**ASSIGNMENT:** Each entry should be duplicated verbatim; its pictures should not be.

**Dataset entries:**
○ ○ ○ ○

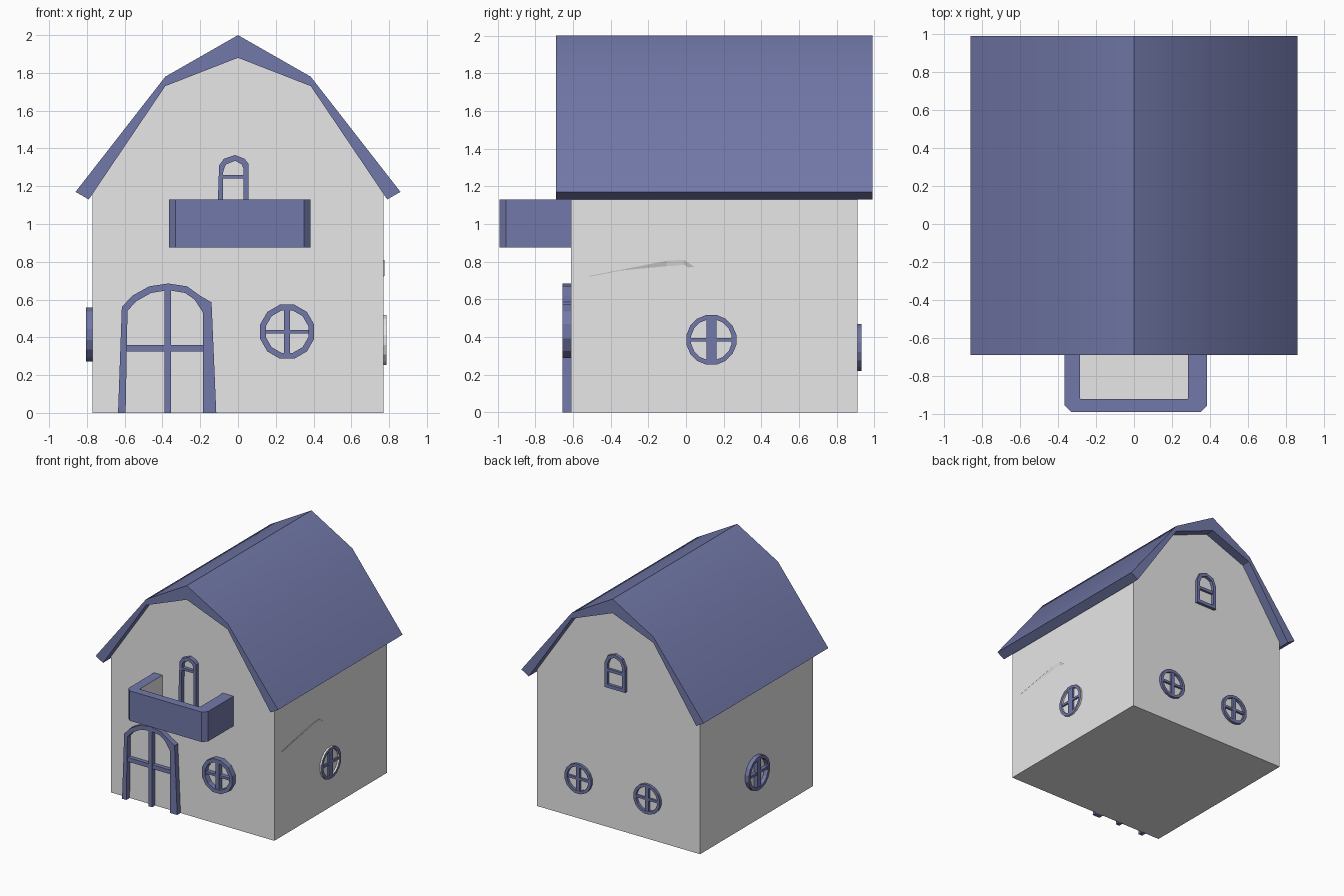
import bpy, bmesh, math
from mathutils import Vector

cube = bpy.data.objects.get("Cube")
if cube:
    bpy.data.objects.remove(cube)


def material(name, rgb):
    m = bpy.data.materials.new(name)
    m.use_nodes = True
    m.diffuse_color = (*rgb, 1)
    m.node_tree.nodes["Principled BSDF"].inputs["Base Color"].default_value = (*rgb, 1)
    return m


BLUE = material("slate blue", (0.17, 0.19, 0.40))
WALL = material("pale plaster", (0.8, 0.8, 0.8))

# House wall planes
HALF, FRONT, BACK = 0.77, -0.61, 0.91
PLACE = {
    "front": lambda u, v, d: (u, FRONT - d, v),
    "back": lambda u, v, d: (u, BACK + d, v),
    "right": lambda u, v, d: (HALF + d, u, v),
    "left": lambda u, v, d: (-HALF - d, u, v),
    "up": lambda u, v, d: (u, v, d),
}


def strip(name, outer, inner, side, d0, d1, closed=False, mats=(BLUE,), rule=None):
    """Solid band between two outlines, from depth d0 to d1 off a wall."""
    place = PLACE[side]
    bm = bmesh.new()
    rows = [[bm.verts.new(place(u, v, d)) for u, v in pts]
            for d in (d0, d1) for pts in (outer, inner)]
    a0, b0, a1, b1 = rows
    n = len(outer)
    for i in range(n if closed else n - 1):
        j = (i + 1) % n
        for p, q in ((a0, b0), (b0, b1), (b1, a1), (a1, a0)):
            bm.faces.new((p[i], p[j], q[j], q[i]))
    if not closed:
        for i in (0, n - 1):
            bm.faces.new((a0[i], b0[i], b1[i], a1[i]))
    bmesh.ops.recalc_face_normals(bm, faces=bm.faces)
    if rule:
        for f in bm.faces:
            f.material_index = rule(f)
    me = bpy.data.meshes.new(name)
    bm.to_mesh(me)
    bm.free()
    for m in mats:
        me.materials.append(m)
    ob = bpy.data.objects.new(name, me)
    bpy.context.collection.objects.link(ob)
    return ob


def bar(name, u0, u1, v0, v1, side, d, **kw):
    return strip(name, [(u0, v1), (u1, v1)], [(u0, v0), (u1, v0)], side, -0.01, d, **kw)


def circle(u, v, r, n):
    return [(u + r * math.cos(math.tau * (i + .5) / n),
             v + r * math.sin(math.tau * (i + .5) / n)) for i in range(n)]


def round_window(name, side, u, v, r, depth, n=16, width=0.025, post=0.016, rail=0.01, **kw):
    strip(name + "_ring", circle(u, v, r, n), circle(u, v, r - width, n),
          side, -0.01, depth, closed=True, **kw)
    s = r - width / 2
    bar(name + "_post", u - post, u + post, v - s, v + s, side, depth * .9)
    bar(name + "_rail", u - s, u + s, v - rail, v + rail, side, depth * .8)


def mirrored(half):
    return half + [(-x, z) for x, z in reversed(half[:-1])]


# House body: gable outline against its base line
gable = mirrored([(HALF, 1.16), (0.385, 1.73), (0, 1.88)])
base = [(x, 0) for x, z in gable]
strip("house_body", gable, base, "front", FRONT - BACK, 0, mats=(WALL,))

# Roof shell
roof = strip("roof", mirrored([(0.86, 1.17), (0.385, 1.78), (0, 2)]),
             mirrored([(0.79, 1.13), (0.385, 1.73), (0, 1.88)]), "front", -1.6, 0.08)
bpy.ops.object.select_all(action='DESELECT')
roof.select_set(True)
bpy.context.view_layer.objects.active = roof
bpy.ops.object.shade_smooth_by_angle(angle=math.radians(30))

# Front door
strip("front_door_frame",
      [(-.635, 0), (-.615, .56), (-.56, .62), (-.47, .67), (-.37, .685),
       (-.27, .67), (-.2, .62), (-.14, .585), (-.115, 0)],
      [(-.595, 0), (-.585, .54), (-.54, .59), (-.46, .635), (-.37, .65),
       (-.28, .635), (-.23, .6), (-.185, .53), (-.185, 0)], "front", -0.01, 0.045)
bar("front_door_post", -.39, -.355, 0, .66, "front", 0.04)
bar("front_door_rail", -.6, -.175, .325, .36, "front", 0.035)

# Balcony door
strip("balcony_door_frame",
      [(-.115, .88), (-.1, 1.31), (-.075, 1.345), (-.015, 1.365), (.035, 1.345), (.055, 1.32), (.055, .88)],
      [(-.085, .88), (-.078, 1.28), (-.065, 1.315), (-.015, 1.335), (.02, 1.315), (.03, 1.29), (.03, .88)],
      "front", -0.01, 0.035)
bar("balcony_door_rail", -.09, .04, 1.24, 1.26, "front", 0.03)

# Attic window
strip("attic_window_frame",
      [(-.08, 1.2), (-.08, 1.41), (-.05, 1.475), (.018, 1.5), (.085, 1.475), (.115, 1.41), (.115, 1.2)],
      [(-.053, 1.228), (-.053, 1.4), (-.033, 1.45), (.018, 1.472), (.068, 1.45), (.088, 1.4), (.088, 1.228)],
      "back", -0.01, 0.025, closed=True)
bar("attic_window_rail", -.06, .095, 1.335, 1.36, "back", 0.02)

# Round windows
round_window("front_window", "front", .26, .43, .148, .045, n=12, width=.032)
round_window("left_wall_window", "right", .135, .385, .135, .016, post=.027,
             mats=(BLUE, WALL), rule=lambda f: int(abs(f.normal.x) < .5))
round_window("right_wall_window", "left", .16, .415, .145, .035, post=.024)
for label, x in (("a", .37), ("b", -.28)):
    round_window("back_window_" + label, "back", x, .345, .127, .022)


# Balcony: blue parapet lined with plaster
def lining(f):
    c = f.calc_center_median()
    return int(abs(f.normal.z) < .5 and abs(c.x) < .3 and c.y > -.93)


strip("balcony_parapet",
      [(-.365, -.6), (-.365, -.955), (-.33, -.99), (.35, -.99), (.385, -.955), (.385, -.6)],
      [(-.285, -.6), (-.285, -.915), (-.28, -.92), (.28, -.92), (.285, -.915), (.285, -.6)],
      "up", .875, 1.13, mats=(BLUE, WALL), rule=lining)
strip("balcony_floor", [(-.3, -.6), (.3, -.6)], [(-.3, -.93), (.3, -.93)],
      "up", .877, .89, mats=(WALL,))

# Shallow crease on the side wall
strip("wall_crease", [(-.51, .725), (-.1, .805), (-.01, .81), (.04, .775)],
      [(-.51, .718), (-.1, .757), (-.01, .766), (.04, .77)], "right", -.005, .006, mats=(WALL,))
crease = bpy.data.objects["wall_crease"].data
for v in crease.vertices:
    if v.index >= 12:
        v.co.x = HALF - .004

○ ○ ○ ○

**ANSWER BELOW:**
import bpy, bmesh, math
from mathutils import Vector

cube = bpy.data.objects.get("Cube")
if cube:
    bpy.data.objects.remove(cube)


def material(name, rgb):
    m = bpy.data.materials.new(name)
    m.use_nodes = True
    m.diffuse_color = (*rgb, 1)
    m.node_tree.nodes["Principled BSDF"].inputs["Base Color"].default_value = (*rgb, 1)
    return m


BLUE = material("slate blue", (0.17, 0.19, 0.40))
WALL = material("pale plaster", (0.8, 0.8, 0.8))

# House wall planes
HALF, FRONT, BACK = 0.77, -0.61, 0.91
PLACE = {
    "front": lambda u, v, d: (u, FRONT - d, v),
    "back": lambda u, v, d: (u, BACK + d, v),
    "right": lambda u, v, d: (HALF + d, u, v),
    "left": lambda u, v, d: (-HALF - d, u, v),
    "up": lambda u, v, d: (u, v, d),
}


def strip(name, outer, inner, side, d0, d1, closed=False, mats=(BLUE,), rule=None):
    """Solid band between two outlines, from depth d0 to d1 off a wall."""
    place = PLACE[side]
    bm = bmesh.new()
    rows = [[bm.verts.new(place(u, v, d)) for u, v in pts]
            for d in (d0, d1) for pts in (outer, inner)]
    a0, b0, a1, b1 = rows
    n = len(outer)
    for i in range(n if closed else n - 1):
        j = (i + 1) % n
        for p, q in ((a0, b0), (b0, b1), (b1, a1), (a1, a0)):
            bm.faces.new((p[i], p[j], q[j], q[i]))
    if not closed:
        for i in (0, n - 1):
            bm.faces.new((a0[i], b0[i], b1[i], a1[i]))
    bmesh.ops.recalc_face_normals(bm, faces=bm.faces)
    if rule:
        for f in bm.faces:
            f.material_index = rule(f)
    me = bpy.data.meshes.new(name)
    bm.to_mesh(me)
    bm.free()
    for m in mats:
        me.materials.append(m)
    ob = bpy.data.objects.new(name, me)
    bpy.context.collection.objects.link(ob)
    return ob


def bar(name, u0, u1, v0, v1, side, d, **kw):
    return strip(name, [(u0, v1), (u1, v1)], [(u0, v0), (u1, v0)], side, -0.01, d, **kw)


def circle(u, v, r, n):
    return [(u + r * math.cos(math.tau * (i + .5) / n),
             v + r * math.sin(math.tau * (i + .5) / n)) for i in range(n)]


def round_window(name, side, u, v, r, depth, n=16, width=0.025, post=0.016, rail=0.01, **kw):
    strip(name + "_ring", circle(u, v, r, n), circle(u, v, r - width, n),
          side, -0.01, depth, closed=True, **kw)
    s = r - width / 2
    bar(name + "_post", u - post, u + post, v - s, v + s, side, depth * .9)
    bar(name + "_rail", u - s, u + s, v - rail, v + rail, side, depth * .8)


def mirrored(half):
    return half + [(-x, z) for x, z in reversed(half[:-1])]


# House body: gable outline against its base line
gable = mirrored([(HALF, 1.16), (0.385, 1.73), (0, 1.88)])
base = [(x, 0) for x, z in gable]
strip("house_body", gable, base, "front", FRONT - BACK, 0, mats=(WALL,))

# Roof shell
roof = strip("roof", mirrored([(0.86, 1.17), (0.385, 1.78), (0, 2)]),
             mirrored([(0.79, 1.13), (0.385, 1.73), (0, 1.88)]), "front", -1.6, 0.08)
bpy.ops.object.select_all(action='DESELECT')
roof.select_set(True)
bpy.context.view_layer.objects.active = roof
bpy.ops.object.shade_smooth_by_angle(angle=math.radians(30))

# Front door
strip("front_door_frame",
      [(-.635, 0), (-.615, .56), (-.56, .62), (-.47, .67), (-.37, .685),
       (-.27, .67), (-.2, .62), (-.14, .585), (-.115, 0)],
      [(-.595, 0), (-.585, .54), (-.54, .59), (-.46, .635), (-.37, .65),
       (-.28, .635), (-.23, .6), (-.185, .53), (-.185, 0)], "front", -0.01, 0.045)
bar("front_door_post", -.39, -.355, 0, .66, "front", 0.04)
bar("front_door_rail", -.6, -.175, .325, .36, "front", 0.035)

# Balcony door
strip("balcony_door_frame",
      [(-.115, .88), (-.1, 1.31), (-.075, 1.345), (-.015, 1.365), (.035, 1.345), (.055, 1.32), (.055, .88)],
      [(-.085, .88), (-.078, 1.28), (-.065, 1.315), (-.015, 1.335), (.02, 1.315), (.03, 1.29), (.03, .88)],
      "front", -0.01, 0.035)
bar("balcony_door_rail", -.09, .04, 1.24, 1.26, "front", 0.03)

# Attic window
strip("attic_window_frame",
      [(-.08, 1.2), (-.08, 1.41), (-.05, 1.475), (.018, 1.5), (.085, 1.475), (.115, 1.41), (.115, 1.2)],
      [(-.053, 1.228), (-.053, 1.4), (-.033, 1.45), (.018, 1.472), (.068, 1.45), (.088, 1.4), (.088, 1.228)],
      "back", -0.01, 0.025, closed=True)
bar("attic_window_rail", -.06, .095, 1.335, 1.36, "back", 0.02)

# Round windows
round_window("front_window", "front", .26, .43, .148, .045, n=12, width=.032)
round_window("left_wall_window", "right", .135, .385, .135, .016, post=.027,
             mats=(BLUE, WALL), rule=lambda f: int(abs(f.normal.x) < .5))
round_window("right_wall_window", "left", .16, .415, .145, .035, post=.024)
for label, x in (("a", .37), ("b", -.28)):
    round_window("back_window_" + label, "back", x, .345, .127, .022)


# Balcony: blue parapet lined with plaster
def lining(f):
    c = f.calc_center_median()
    return int(abs(f.normal.z) < .5 and abs(c.x) < .3 and c.y > -.93)


strip("balcony_parapet",
      [(-.365, -.6), (-.365, -.955), (-.33, -.99), (.35, -.99), (.385, -.955), (.385, -.6)],
      [(-.285, -.6), (-.285, -.915), (-.28, -.92), (.28, -.92), (.285, -.915), (.285, -.6)],
      "up", .875, 1.13, mats=(BLUE, WALL), rule=lining)
strip("balcony_floor", [(-.3, -.6), (.3, -.6)], [(-.3, -.93), (.3, -.93)],
      "up", .877, .89, mats=(WALL,))

# Shallow crease on the side wall
strip("wall_crease", [(-.51, .725), (-.1, .805), (-.01, .81), (.04, .775)],
      [(-.51, .718), (-.1, .757), (-.01, .766), (.04, .77)], "right", -.005, .006, mats=(WALL,))
crease = bpy.data.objects["wall_crease"].data
for v in crease.vertices:
    if v.index >= 12:
        v.co.x = HALF - .004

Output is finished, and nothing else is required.